TASK DIRECTIONS: Nothing but the records themselves, exactly as written, should appear in the reply; leave out the pictures.

Saved data entries:
Content starts

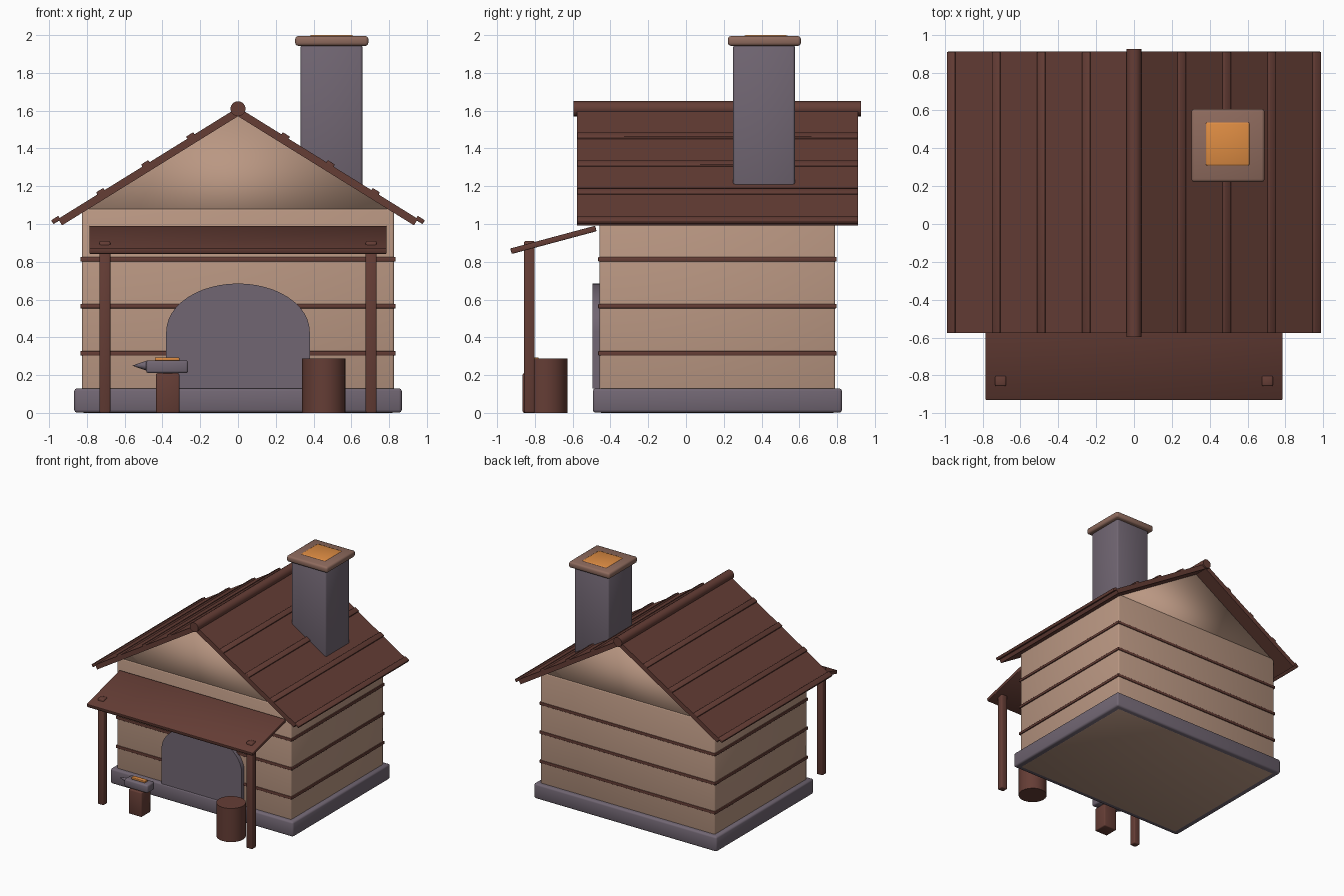
import bpy, bmesh, math
from mathutils import Matrix

if "Cube" in bpy.data.objects:
    bpy.data.objects.remove(bpy.data.objects["Cube"])


def material(name, rgb):
    m = bpy.data.materials.new(name)
    m.diffuse_color = (*rgb, 1)
    m.use_nodes = True
    m.node_tree.nodes["Principled BSDF"].inputs["Base Color"].default_value = m.diffuse_color
    return m


PLASTER = material("tan_plaster", (0.49, 0.31, 0.225))
STONE = material("grey_stone", (0.165, 0.133, 0.17))
WOOD = material("dark_wood", (0.13, 0.047, 0.036))
CAP = material("brown_brick", (0.27, 0.145, 0.11))
EMBER = material("glowing_ember", (0.72, 0.26, 0.055))


def finish(name, bm, mat, smooth=30):
    bmesh.ops.recalc_face_normals(bm, faces=bm.faces)
    me = bpy.data.meshes.new(name)
    bm.to_mesh(me)
    bm.free()
    me.materials.append(mat)
    ob = bpy.data.objects.new(name, me)
    bpy.context.collection.objects.link(ob)
    bpy.context.view_layer.objects.active = ob
    ob.select_set(True)
    if smooth:
        bpy.ops.object.shade_smooth_by_angle(angle=math.radians(smooth))
    ob.select_set(False)
    return ob


def box(name, centre, size, mat, bevel=0.0, rot=None, smooth=50):
    bm = bmesh.new()
    bmesh.ops.create_cube(bm, size=1)
    bmesh.ops.scale(bm, vec=size, verts=bm.verts)
    if bevel:
        bmesh.ops.bevel(bm, geom=bm.edges[:], offset=bevel, segments=2,
                        profile=0.5, affect='EDGES')
    bm.transform(Matrix.Translation(centre) @ (rot or Matrix()))
    return finish(name, bm, mat, smooth)


def span(name, lo, hi, mat, bevel=0.0):
    centre = [(a + b) / 2 for a, b in zip(lo, hi)]
    return box(name, centre, [b - a for a, b in zip(lo, hi)], mat, bevel)


def rod(name, centre, r1, r2, depth, mat, axis='Z', sides=24, turn=90):
    bm = bmesh.new()
    bmesh.ops.create_cone(bm, cap_ends=True, segments=sides, radius1=r1,
                          radius2=r2, depth=depth)
    rot = Matrix() if axis == 'Z' else Matrix.Rotation(math.radians(turn), 4, axis)
    bm.transform(Matrix.Translation(centre) @ rot)
    return finish(name, bm, mat)


def extrude_profile(name, pts, y0, y1, mat, smooth=30):
    bm = bmesh.new()
    face = bm.faces.new([bm.verts.new((x, y0, z)) for x, z in pts])
    new = bmesh.ops.extrude_face_region(bm, geom=[face])["geom"]
    bmesh.ops.translate(bm, vec=(0, y1 - y0, 0),
                        verts=[g for g in new if isinstance(g, bmesh.types.BMVert)])
    return finish(name, bm, mat, smooth)


CY = 0.167  # middle of the house along y

# Foundation, walls and trim bands
span("foundation", (-0.867, -0.493, 0.001), (0.867, 0.826, 0.13), STONE, 0.015)
span("walls", (-0.826, -0.458, 0), (0.826, 0.79, 1.08), PLASTER, 0.01)
for i, z in enumerate((0.315, 0.565, 0.813)):
    span(f"wall_band_{i}", (-0.835, -0.465, z - 0.012), (0.835, 0.797, z + 0.012),
         WOOD, 0.004)

# Gable prism with soft shading
gable = extrude_profile("gable", [(-0.82, 1.08), (0.82, 1.08), (0, 1.58)],
                        -0.456, 0.788, PLASTER, 0)
gable.data.polygons.foreach_set("use_smooth", [True] * len(gable.data.polygons))

# Roof slopes with battens, and the ridge beam
SLOPE = 0.62
ANGLE = math.atan(SLOPE)
for side, s in (("left", -1), ("right", 1)):
    tilt = Matrix.Rotation(s * ANGLE, 4, 'Y')
    x = 0.471
    box(f"roof_{side}", (s * x, CY, 1.594 - SLOPE * x),
        (2 * x / math.cos(ANGLE), 1.487, 0.04), WOOD, 0, tilt)
    for i in range(4):
        x = 0.25 + 0.238 * i
        box(f"batten_{side}_{i}", (s * x, CY, 1.619 - SLOPE * x),
            (0.045, 1.487, 0.024), WOOD, 0.004, tilt)
rod("ridge_beam", (0, 0.165, 1.61), 0.04, 0.04, 1.522, WOOD, 'X', 16)

# Chimney with cap and glowing top
span("chimney", (0.332, 0.25, 1.14), (0.658, 0.576, 1.95), STONE, 0.012)
span("chimney_cap", (0.303, 0.222, 1.943), (0.69, 0.608, 1.995), CAP, 0.015)
span("chimney_embers", (0.377, 0.306, 1.96), (0.613, 0.54, 2.0), EMBER, 0.012)

# Arched forge door
arch = [(-0.38, 0.13), (0.38, 0.13)]
arch += [(0.38 * math.cos(a), 0.43 + 0.255 * math.sin(a))
         for a in (math.pi * k / 24 for k in range(25))]
extrude_profile("arched_door", arch, -0.494, -0.45, STONE)

# Porch roof and posts
box("porch_roof", (0, -0.702, 0.916), (1.572, 0.465, 0.03), WOOD, 0.004,
    Matrix.Rotation(math.radians(15), 4, 'X'))
for side, s in (("left", -1), ("right", 1)):
    span(f"porch_post_{side}", (s * 0.705 - 0.029, -0.857, 0),
         (s * 0.705 + 0.029, -0.801, 0.91), WOOD, 0.008)

# Barrel
rod("barrel", (0.455, -0.743, 0.144), 0.115, 0.115, 0.288, WOOD)

# Anvil on a stump with a hot ingot
span("anvil_stump", (-0.434, -0.865, 0), (-0.31, -0.74, 0.21), WOOD, 0.008)
span("anvil_body", (-0.486, -0.85, 0.21), (-0.264, -0.75, 0.278), STONE, 0.012)
rod("anvil_horn", (-0.518, -0.80, 0.25), 0.028, 0.001, 0.08, STONE, 'Y', 12, -90)
span("hot_ingot", (-0.44, -0.82, 0.276), (-0.31, -0.78, 0.293), EMBER, 0.004)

Content ends

WRITTEN ANSWER:
import bpy, bmesh, math
from mathutils import Matrix

if "Cube" in bpy.data.objects:
    bpy.data.objects.remove(bpy.data.objects["Cube"])


def material(name, rgb):
    m = bpy.data.materials.new(name)
    m.diffuse_color = (*rgb, 1)
    m.use_nodes = True
    m.node_tree.nodes["Principled BSDF"].inputs["Base Color"].default_value = m.diffuse_color
    return m


PLASTER = material("tan_plaster", (0.49, 0.31, 0.225))
STONE = material("grey_stone", (0.165, 0.133, 0.17))
WOOD = material("dark_wood", (0.13, 0.047, 0.036))
CAP = material("brown_brick", (0.27, 0.145, 0.11))
EMBER = material("glowing_ember", (0.72, 0.26, 0.055))


def finish(name, bm, mat, smooth=30):
    bmesh.ops.recalc_face_normals(bm, faces=bm.faces)
    me = bpy.data.meshes.new(name)
    bm.to_mesh(me)
    bm.free()
    me.materials.append(mat)
    ob = bpy.data.objects.new(name, me)
    bpy.context.collection.objects.link(ob)
    bpy.context.view_layer.objects.active = ob
    ob.select_set(True)
    if smooth:
        bpy.ops.object.shade_smooth_by_angle(angle=math.radians(smooth))
    ob.select_set(False)
    return ob


def box(name, centre, size, mat, bevel=0.0, rot=None, smooth=50):
    bm = bmesh.new()
    bmesh.ops.create_cube(bm, size=1)
    bmesh.ops.scale(bm, vec=size, verts=bm.verts)
    if bevel:
        bmesh.ops.bevel(bm, geom=bm.edges[:], offset=bevel, segments=2,
                        profile=0.5, affect='EDGES')
    bm.transform(Matrix.Translation(centre) @ (rot or Matrix()))
    return finish(name, bm, mat, smooth)


def span(name, lo, hi, mat, bevel=0.0):
    centre = [(a + b) / 2 for a, b in zip(lo, hi)]
    return box(name, centre, [b - a for a, b in zip(lo, hi)], mat, bevel)


def rod(name, centre, r1, r2, depth, mat, axis='Z', sides=24, turn=90):
    bm = bmesh.new()
    bmesh.ops.create_cone(bm, cap_ends=True, segments=sides, radius1=r1,
                          radius2=r2, depth=depth)
    rot = Matrix() if axis == 'Z' else Matrix.Rotation(math.radians(turn), 4, axis)
    bm.transform(Matrix.Translation(centre) @ rot)
    return finish(name, bm, mat)


def extrude_profile(name, pts, y0, y1, mat, smooth=30):
    bm = bmesh.new()
    face = bm.faces.new([bm.verts.new((x, y0, z)) for x, z in pts])
    new = bmesh.ops.extrude_face_region(bm, geom=[face])["geom"]
    bmesh.ops.translate(bm, vec=(0, y1 - y0, 0),
                        verts=[g for g in new if isinstance(g, bmesh.types.BMVert)])
    return finish(name, bm, mat, smooth)


CY = 0.167  # middle of the house along y

# Foundation, walls and trim bands
span("foundation", (-0.867, -0.493, 0.001), (0.867, 0.826, 0.13), STONE, 0.015)
span("walls", (-0.826, -0.458, 0), (0.826, 0.79, 1.08), PLASTER, 0.01)
for i, z in enumerate((0.315, 0.565, 0.813)):
    span(f"wall_band_{i}", (-0.835, -0.465, z - 0.012), (0.835, 0.797, z + 0.012),
         WOOD, 0.004)

# Gable prism with soft shading
gable = extrude_profile("gable", [(-0.82, 1.08), (0.82, 1.08), (0, 1.58)],
                        -0.456, 0.788, PLASTER, 0)
gable.data.polygons.foreach_set("use_smooth", [True] * len(gable.data.polygons))

# Roof slopes with battens, and the ridge beam
SLOPE = 0.62
ANGLE = math.atan(SLOPE)
for side, s in (("left", -1), ("right", 1)):
    tilt = Matrix.Rotation(s * ANGLE, 4, 'Y')
    x = 0.471
    box(f"roof_{side}", (s * x, CY, 1.594 - SLOPE * x),
        (2 * x / math.cos(ANGLE), 1.487, 0.04), WOOD, 0, tilt)
    for i in range(4):
        x = 0.25 + 0.238 * i
        box(f"batten_{side}_{i}", (s * x, CY, 1.619 - SLOPE * x),
            (0.045, 1.487, 0.024), WOOD, 0.004, tilt)
rod("ridge_beam", (0, 0.165, 1.61), 0.04, 0.04, 1.522, WOOD, 'X', 16)

# Chimney with cap and glowing top
span("chimney", (0.332, 0.25, 1.14), (0.658, 0.576, 1.95), STONE, 0.012)
span("chimney_cap", (0.303, 0.222, 1.943), (0.69, 0.608, 1.995), CAP, 0.015)
span("chimney_embers", (0.377, 0.306, 1.96), (0.613, 0.54, 2.0), EMBER, 0.012)

# Arched forge door
arch = [(-0.38, 0.13), (0.38, 0.13)]
arch += [(0.38 * math.cos(a), 0.43 + 0.255 * math.sin(a))
         for a in (math.pi * k / 24 for k in range(25))]
extrude_profile("arched_door", arch, -0.494, -0.45, STONE)

# Porch roof and posts
box("porch_roof", (0, -0.702, 0.916), (1.572, 0.465, 0.03), WOOD, 0.004,
    Matrix.Rotation(math.radians(15), 4, 'X'))
for side, s in (("left", -1), ("right", 1)):
    span(f"porch_post_{side}", (s * 0.705 - 0.029, -0.857, 0),
         (s * 0.705 + 0.029, -0.801, 0.91), WOOD, 0.008)

# Barrel
rod("barrel", (0.455, -0.743, 0.144), 0.115, 0.115, 0.288, WOOD)

# Anvil on a stump with a hot ingot
span("anvil_stump", (-0.434, -0.865, 0), (-0.31, -0.74, 0.21), WOOD, 0.008)
span("anvil_body", (-0.486, -0.85, 0.21), (-0.264, -0.75, 0.278), STONE, 0.012)
rod("anvil_horn", (-0.518, -0.80, 0.25), 0.028, 0.001, 0.08, STONE, 'Y', 12, -90)
span("hot_ingot", (-0.44, -0.82, 0.276), (-0.31, -0.78, 0.293), EMBER, 0.004)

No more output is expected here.